I find this an extraordinary statement for any politician to make, never mind the leader of the Labour Party. Indeed it is a statement which shows how far the Labour Party has travelled in recent decades.
For a short history of the importance of morality to the old Labour Party let's turn to Ed's supposedly more right wing brother, David. When giving the 2010 Keir Hardie Memorial Lecture he told the audience:
Keir Hardie said that the definition of modernisation in which unregulated markets set the price and the conditions of labour, of land, of food and of housing was wrong. He spent his entire adult life arguing and organising for the truth that human beings and nature are not commodities and that democratic politics was the way that we act together to protect our humanity. This did not make him a Luddite. It gave him an ethical core upon which to judge proposals for change.
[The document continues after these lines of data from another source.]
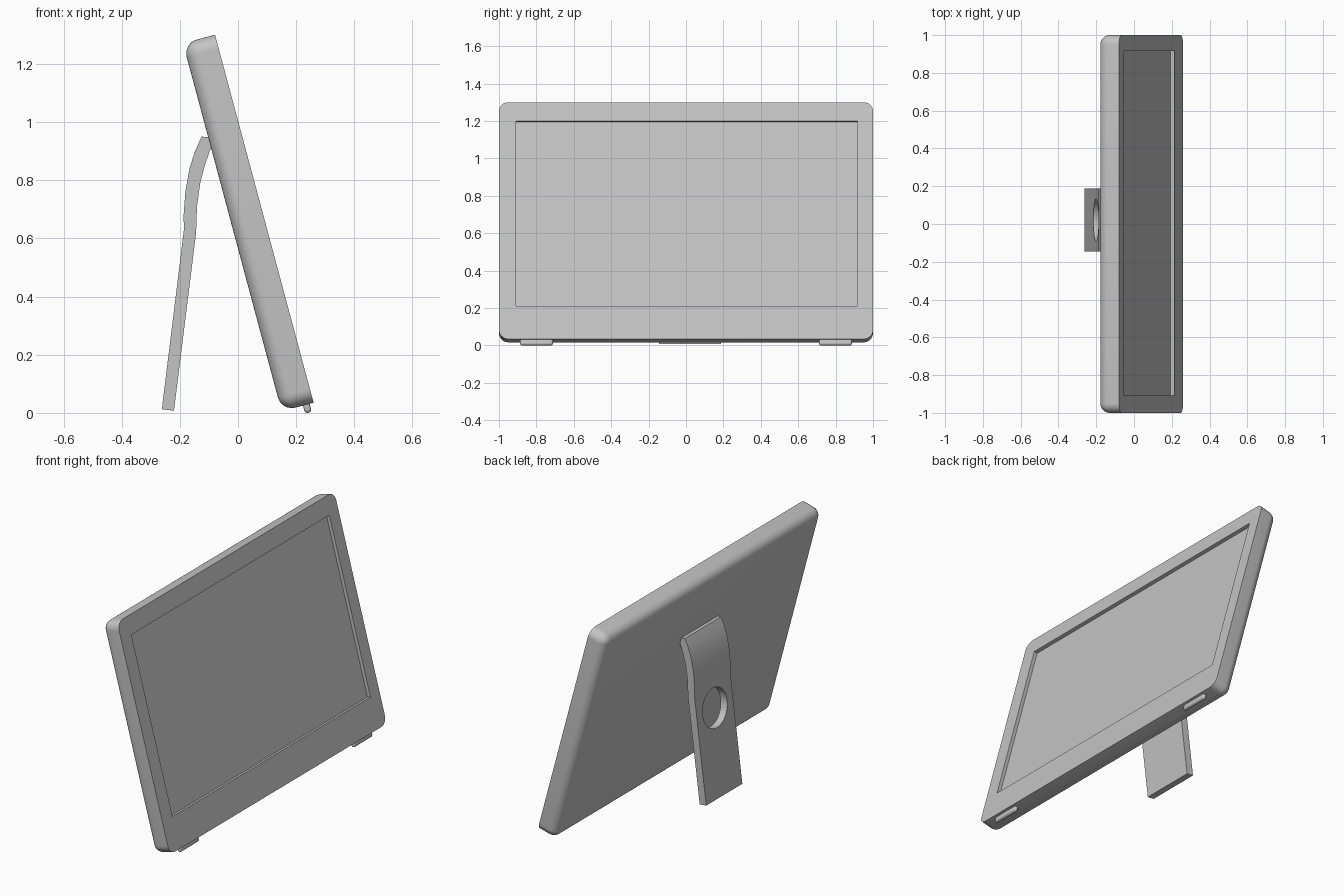
import bpy, bmesh, math
from mathutils import Vector, Matrix

if "Cube" in bpy.data.objects:
    bpy.data.objects.remove(bpy.data.objects["Cube"], do_unlink=True)

grey = bpy.data.materials.new("light grey")
grey.use_nodes = True
COLOUR = (0.55, 0.55, 0.55, 1)
grey.diffuse_color = COLOUR
grey.node_tree.nodes["Principled BSDF"].inputs["Base Color"].default_value = COLOUR

# Leaning frame: local x points out of the screen, local z runs up the panel
LEAN = Matrix.Translation((0.26, 0, 0.035)) @ Matrix.Rotation(math.radians(-15), 4, 'Y')
HEIGHT, THICK, ROUND = 1.31, 0.114, 0.05


def finish(name, bm, matrix=Matrix()):
    bmesh.ops.recalc_face_normals(bm, faces=bm.faces[:])
    mesh = bpy.data.meshes.new(name)
    bm.to_mesh(mesh)
    bm.free()
    ob = bpy.data.objects.new(name, mesh)
    bpy.context.collection.objects.link(ob)
    mesh.materials.append(grey)
    ob.matrix_world = matrix
    return ob


def box(lo, hi):
    bm = bmesh.new()
    bmesh.ops.create_cube(bm, size=1)
    lo, hi = Vector(lo), Vector(hi)
    for v in bm.verts:
        v.co = (lo + hi) / 2 + v.co * (hi - lo)
    return bm


def bevel(bm, edges, width, segments):
    bmesh.ops.bevel(bm, geom=edges, offset=width, segments=segments,
                    profile=0.5, affect='EDGES', clamp_overlap=True)


def select_only(ob):
    bpy.ops.object.select_all(action='DESELECT')
    ob.select_set(True)
    bpy.context.view_layer.objects.active = ob


def cut(ob, cutter):
    cutter.hide_render = True
    mod = ob.modifiers.new("cut", 'BOOLEAN')
    mod.object, mod.operation, mod.solver = cutter, 'DIFFERENCE', 'EXACT'
    bpy.context.view_layer.update()
    select_only(ob)
    bpy.ops.object.modifier_apply(modifier=mod.name)
    bpy.data.objects.remove(cutter, do_unlink=True)


def smooth(ob):
    select_only(ob)
    bpy.ops.object.shade_smooth_by_angle(angle=math.radians(30))


# Casing: every edge rounded except the rim of the front face
bm = box((-THICK, -1, 0), (0, 1, HEIGHT))
bevel(bm, [e for e in bm.edges if min(v.co.x for v in e.verts) < -0.01], ROUND, 8)
casing = finish("casing", bm, LEAN)

# Screen recess
cut(casing, finish("screen_cutter",
                   box((-0.02, -0.908, 0.181), (0.1, 0.917, 1.206)), LEAN))
smooth(casing)

# Stand: side profile extruded across the width
outer = [(-0.262, 0.012), (-0.186, 0.63), (-0.187, 0.68), (-0.181, 0.76),
         (-0.167, 0.84), (-0.148, 0.9), (-0.125, 0.95)]
inner = [(-0.085, 0.947), (-0.09, 0.92), (-0.113, 0.855), (-0.13, 0.79),
         (-0.141, 0.71), (-0.144, 0.62), (-0.22, 0.008)]
bm = bmesh.new()
face = bm.faces.new([bm.verts.new((x, -0.145, z)) for x, z in outer + inner])
ext = bmesh.ops.extrude_face_region(bm, geom=[face])
bmesh.ops.translate(bm, vec=(0, 0.333, 0),
                    verts=[g for g in ext["geom"] if isinstance(g, bmesh.types.BMVert)])
stand = finish("stand", bm)

# Round cable hole through the leg
bm = bmesh.new()
bmesh.ops.create_cone(bm, cap_ends=True, segments=48, radius1=0.112, radius2=0.112, depth=0.2)
cut(stand, finish("hole_cutter", bm, Matrix.Translation((-0.18, 0.021, 0.5))
                  @ Matrix.Rotation(math.radians(97), 4, 'Y')))
smooth(stand)

# Rounded rubber feet under the front edge
for name, side in (("left_foot", 1), ("right_foot", -1)):
    ys = sorted((side * 0.712, side * 0.887))
    bm = box((-0.038, ys[0], -0.029), (-0.014, ys[1], 0.02))
    bevel(bm, bm.edges[:], 0.0115, 5)
    smooth(finish(name, bm, LEAN))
This is relevant to our times.
… Labour values are not simply abstract universal values like freedom or equality. Distinctive labour values are built on relationships, in practices that strengthen an ethical life. Practices like solidarity, where we actively share our fate with other people. Reciprocity, which combines equality and freedom. Mutuality, where we share the benefits and burdens of association.
… The Labour Movement itself was a great moral teacher. That was the moral importance of organisation for Hardie, it was the way that working people built a shared culture built upon Labour values, which were not exclusively individual, but were concerned with the ethics of a common life, of a democratic politics.
So why did Ed Miliband disconnect morality from politics in his statement about tax avoidance? There are two obvious reasons. First he knows that the standards of politicians – from all parties – are so low that they will inevitably be caught out if they start moralising about people's finances. In short, politicians are very likely to exhibit the greediness and personal gratification which has come to dominate our age – at least for some sections of society. I doubt this was an issue for politicians like Keir Hardie. Secondly, the practice of tax avoidance is so widespread, for wealthy individuals and companies, that Ed Miliband was not prepared to risk alienating current or potential donors to the Labour Party.
Of course I agree with Ed Miliband's statement that what 'politicians need to do is - if the wrong thing is happening - change the law to prevent that tax avoidance happening.'
But as a leading politician he needs to set the tone for creating a better, fairer society. Even if he didn't want to talk about morality he could have shifted his vocabulary and said that as citizens we have a duty to contribute fairly. The fact that he wasn't even prepared to do this defies belief. Even more worrying is that it shows the gigantic moral vacuum at the heart of political life.